The Cochrane Infectious Diseases Group Review of Hydroxychloroquine for COVID-19 has been recognised with the inaugural Harding Prize for Useful and Trustworthy Communication. The £3,141 prize was launched to celebrate individuals or teams liaising on information which helps inform policies or procedures. It was judged by five experts, including deputy chief medical officer Professor Sir Jonathan Van-Tam, Helen Boaden of the UK Statistics Authority, and former Nuffield Foundation chairwoman Professor Onora O’Neill.
The panel said that, as with all its projects, the Cochrane review worked to internationally agreed methodology and prioritised high quality (randomised) evidence. This particular review was a summary of the evidence for the use of hydroxychloroquine in treating Covid-19. Using clear language, it communicated straightforwardly and with balance that that there was no benefit to hydroxychloroquine which outweighed the side effects and that trials of it should be stopped. That decision was then made.
They added: “This subject may seem minor in the UK where treatment by hydroxychloroquine was never a big part of medical discussion. However, many millions of people around the world, especially in the USA and Brazil, were encouraged by their leaders to take this treatment seriously.”
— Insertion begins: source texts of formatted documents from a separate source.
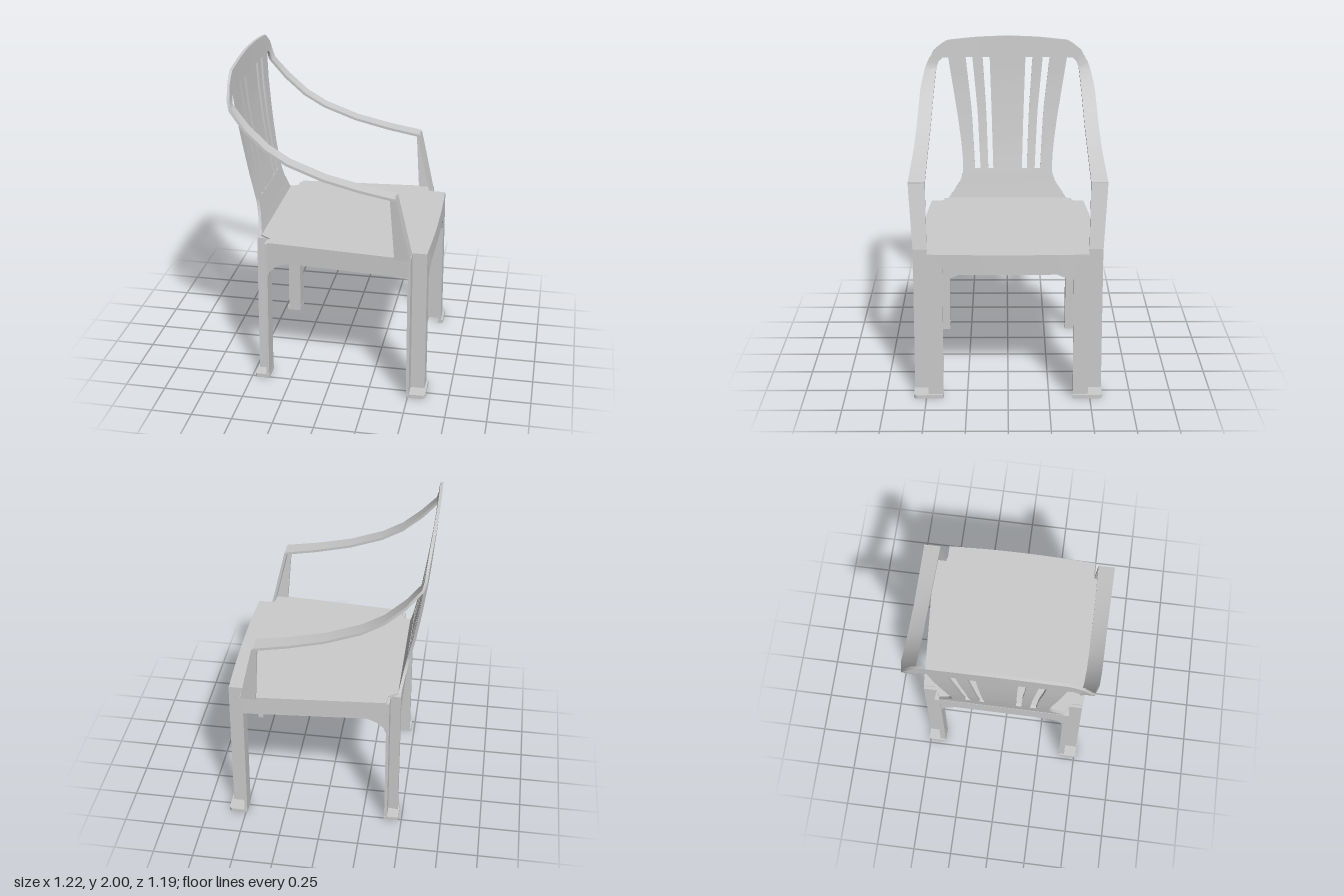
import * as THREE from 'three';
import { toCreasedNormals } from 'three/addons/utils/BufferGeometryUtils.js';

const material = new THREE.MeshStandardMaterial({ color: 0xcccccc, side: THREE.DoubleSide });
const V = (x, y, z) => new THREE.Vector3(x, y, z);

function makeMesh(geometry, name) {
  const mesh = new THREE.Mesh(toCreasedNormals(geometry, 0.5), material);
  mesh.name = name;
  return mesh;
}

// Closed sheet of thickness t between two rails of points
function sheet(name, a, b, t = 0.018) {
  const pos = [], index = [], n = a.length;
  for (let i = 0; i < n; i++) {
    const p = Math.max(i - 1, 0), q = Math.min(i + 1, n - 1);
    const along = a[q].clone().add(b[q]).sub(a[p]).sub(b[p]);
    const normal = along.cross(b[i].clone().sub(a[i])).normalize().multiplyScalar(t / 2);
    const ring = [a[i].clone().add(normal), b[i].clone().add(normal),
      b[i].clone().sub(normal), a[i].clone().sub(normal)];
    ring.forEach(v => pos.push(v.x, v.y, v.z));
  }
  for (let i = 0; i < n - 1; i++) {
    for (let k = 0; k < 4; k++) {
      const p = i * 4 + k, q = i * 4 + (k + 1) % 4;
      index.push(p, p + 4, q, q, p + 4, q + 4);
    }
  }
  const e = (n - 1) * 4;
  index.push(0, 1, 2, 0, 2, 3, e, e + 2, e + 1, e, e + 3, e + 2);
  const g = new THREE.BufferGeometry();
  g.setAttribute('position', new THREE.Float32BufferAttribute(pos, 3));
  g.setIndex(index);
  return makeMesh(g, name);
}

// Upright prism over a plan outline of [x, z]; splay spreads it towards the floor
function prism(name, plan, y0, y1, splay = 0) {
  const shape = new THREE.Shape(plan.map(([x, z]) => new THREE.Vector2(x, -z)));
  const g = new THREE.ExtrudeGeometry(shape, { depth: y1 - y0, bevelEnabled: false });
  g.rotateX(-Math.PI / 2).translate(0, y0, 0);
  const p = g.attributes.position;
  for (let i = 0; i < p.count; i++) {
    const d = splay * (1 - p.getY(i) / 0.94);
    p.setX(i, p.getX(i) + Math.sign(p.getX(i)) * d);
    p.setZ(i, p.getZ(i) + Math.sign(p.getZ(i)) * d);
  }
  return makeMesh(g, name);
}

// Linear lookup in a list of [input, output]
function lookup(table, v) {
  for (let i = 1; i < table.length; i++) {
    const [v0, r0] = table[i - 1], [v1, r1] = table[i];
    if (v <= v1 || i === table.length - 1) return r0 + (r1 - r0) * (v - v0) / (v1 - v0);
  }
}

const range = (a, b, n) => Array.from({ length: n + 1 }, (_, i) => a + (b - a) * i / n);

// Leaning, slightly bowed surface of the backrest
const lean = [[0.94, -0.455], [1.1, -0.485], [1.3, -0.525], [1.5, -0.555], [1.7, -0.58], [1.86, -0.593], [2, -0.604]];
const onBack = (z, y) => V(lookup(lean, y) + 0.03 * z * z, y, z);

// Edges of the backrest: outer side, and both sides of the slots, as [y, z]
const waist = [[0.94, 0.388], [1.05, 0.315], [1.1, 0.298], [1.13, 0.295], [1.25, 0.3], [1.45, 0.325], [1.86, 0.388]];
const slotEdges = [
  [[1.13, 0.095], [1.5, 0.105], [1.86, 0.117]],
  [[1.13, 0.128], [1.5, 0.14], [1.86, 0.163]],
  [[1.13, 0.18], [1.5, 0.197], [1.86, 0.23]],
  [[1.13, 0.216], [1.5, 0.235], [1.86, 0.275]],
];

function createBackrest() {
  const group = new THREE.Group();
  group.name = 'backrest';
  const strip = (name, ys, lo, hi) => group.add(sheet(name,
    ys.map(y => onBack(lo(y), y)), ys.map(y => onBack(hi(y), y))));
  const at = (edge, s = 1) => y => s * lookup(edge, y);

  // Solid lower band, central splat and slats between the slots
  strip('lowerBand', [0.93, 0.94, 1, 1.05, 1.1, 1.13], at(waist, -1), at(waist));
  const ys = range(1.13, 1.86, 9);
  strip('centreSplat', ys, at(slotEdges[0], -1), at(slotEdges[0]));
  for (const s of [1, -1]) {
    strip('innerSlat', ys, at(slotEdges[1], s), at(slotEdges[2], s));
    strip('outerSlat', ys, at(slotEdges[3], s), at(waist, s));
  }
  // Arched top rail
  const crest = [[0, 2], [0.2, 1.992], [0.39, 1.973]];
  const zs = range(-0.39, 0.39, 12);
  group.add(sheet('topRail', zs.map(z => onBack(z, 1.86)),
    zs.map(z => onBack(z, lookup(crest, Math.abs(z))))));
  return group;
}

// Ribbon that turns from the top rail down into the armrest
function createArm(s) {
  const group = new THREE.Group();
  group.name = s > 0 ? 'armPositiveZ' : 'armNegativeZ';
  const corner = [[0.39, 1.86, 0.39, 1.973], [0.425, 1.858, 0.43, 1.95], [0.45, 1.835, 0.48, 1.91], [0.463, 1.8, 0.525, 1.83]];
  const inner = corner.map(([z, y]) => onBack(s * z, y));
  const outer = corner.map(([, , z, y]) => onBack(s * z, y));
  // Armrest sections: x, y, inner z, outer z
  const sections = [
    [-0.57, 1.78, 0.468, 0.543], [-0.48, 1.67, 0.479, 0.567], [-0.36, 1.56, 0.487, 0.576],
    [-0.23, 1.483, 0.491, 0.58], [-0.02, 1.405, 0.495, 0.584], [0.2, 1.353, 0.495, 0.59], [0.4, 1.318, 0.493, 0.594],
  ];
  for (const [x, y, zi, zo] of sections) {
    inner.push(V(x, y, s * zi));
    outer.push(V(x, y, s * zo));
  }
  group.add(sheet('armrest', inner, outer, 0.016));

  // Front support: a sloping front sheet and a tapered outer sheet
  group.add(sheet('supportFront', [V(0.398, 1.32, s * 0.493), V(0.489, 0.93, s * 0.485)],
    [V(0.398, 1.32, s * 0.594), V(0.489, 0.93, s * 0.568)]));
  group.add(sheet('supportSide', [V(0.374, 1.318, s * 0.585), V(0.402, 0.93, s * 0.557)],
    [V(0.405, 1.318, s * 0.585), V(0.495, 0.93, s * 0.559)]));
  return group;
}

function createSeat() {
  const group = new THREE.Group();
  group.name = 'seatFrame';
  const frontX = z => 0.585 + 0.013 * (1 - (z / 0.48) ** 2);
  // The sides draw in towards the back
  const side = [[0.5, 0.48], [0.5, 0.568], [-0.382, 0.502], [-0.382, 0.435], [-0.45, 0.388]];
  const sideZ = x => 0.493 + 0.066 * (x + 0.382) / 0.882;
  const plan = [
    ...range(-0.48, 0.48, 8).map(z => [frontX(z), z]),
    ...side, ...side.map(([x, z]) => [x, -z]).reverse(),
  ];
  group.add(prism('seat', plan, 0.918, 0.94));

  // Aprons whose lower edge curves down into the legs
  const arch = [[0, 0.815], [0.29, 0.815], [0.345, 0.79], [0.375, 0.765], [0.388, 0.72]];
  const zs = [-0.388, -0.375, -0.345, -0.29, -0.15, 0, 0.15, 0.29, 0.345, 0.375, 0.388];
  for (const [name, fx] of [['frontApron', z => frontX(z) - 0.009], ['rearApron', () => -0.452]]) {
    group.add(sheet(name, zs.map(z => V(fx(z), lookup(arch, Math.abs(z)), z)), zs.map(z => V(fx(z), 0.935, z))));
  }
  const low = [[-0.382, 0.7], [-0.37, 0.745], [-0.33, 0.785], [-0.265, 0.815], [0.498, 0.815]];
  for (const s of [1, -1]) {
    group.add(sheet('sideApron', low.map(([x, y]) => V(x, y, s * sideZ(x))),
      low.map(([x]) => V(x, 0.935, s * sideZ(x)))));
  }
  return group;
}

// Thin folded legs with an open outer corner, each on a flat foot
function createLegs() {
  const group = new THREE.Group();
  group.name = 'legs';
  for (const s of [1, -1]) {
    const mirror = pts => pts.map(([x, z]) => [x, s * z]);
    // Front: stepped section
    group.add(prism('frontLeg', mirror([[0.587, 0.388], [0.587, 0.48], [0.5, 0.48], [0.5, 0.567],
      [0.482, 0.567], [0.482, 0.462], [0.569, 0.462], [0.569, 0.388]]), 0, 0.935, 0.008));
    group.add(prism('frontFoot', mirror([[0.575, 0.395], [0.608, 0.395], [0.608, 0.56], [0.595, 0.577],
      [0.492, 0.577], [0.492, 0.47], [0.575, 0.47]]), 0, 0.024));
    // Rear: angle section
    group.add(prism('rearLeg', mirror([[-0.462, 0.388], [-0.462, 0.424], [-0.4, 0.418], [-0.4, 0.5],
      [-0.382, 0.5], [-0.382, 0.388]]), 0, 0.93, 0.008));
    group.add(prism('rearFoot', mirror([[-0.388, 0.395], [-0.48, 0.395], [-0.48, 0.498], [-0.472, 0.51],
      [-0.388, 0.51]]), 0, 0.024));
  }
  return group;
}

export function createModel() {
  const chair = new THREE.Group();
  chair.name = 'chair';
  chair.add(createSeat(), createLegs(), createBackrest(), createArm(1), createArm(-1));
  return chair;
}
The panel felt that just as the ONS survey (joint winner of the inaugural prize) was the bedrock of accurate information about Covid-19 infection rates in the UK, the Cochrane approach delivered rigorous, trustworthy and balanced reviews of scientific papers communicated with clarity and directness. Such reviews enabled policy makers, journalists and the public to discuss and make decisions based on the best evidence.
“The authors of the review and the entire editorial team are made up”, noted LSTM’s Professor Paul Garner, Co-ordinating Editor of the Cochrane Infectious Diseases Group. “It is a great example of the value of Cochrane: an independent assessment of the evidence, free of intellectual conflicts of interest and bias. Covid-19 has shown the importance of Cochrane in cutting through the hype and misinformation and to guide the public and health professionals to best practice”.
The prize, launched in association with the Science Media Centre and Sense about Science, was awarded on international Pi Day (Monday 14th March) by the Winton Centre for Risk and Evidence Communication, based at the Centre for Mathematical Sciences at the University of Cambridge, supported by billionaire businessman Sir David Harding.
The editorial base of the Cochrane Infectious Diseases Group is funded by UK aid from the UK government for the benefit of low- and middle-income countries (project number 300342-104). The views expressed do not necessarily reflect the UK government’s official policies.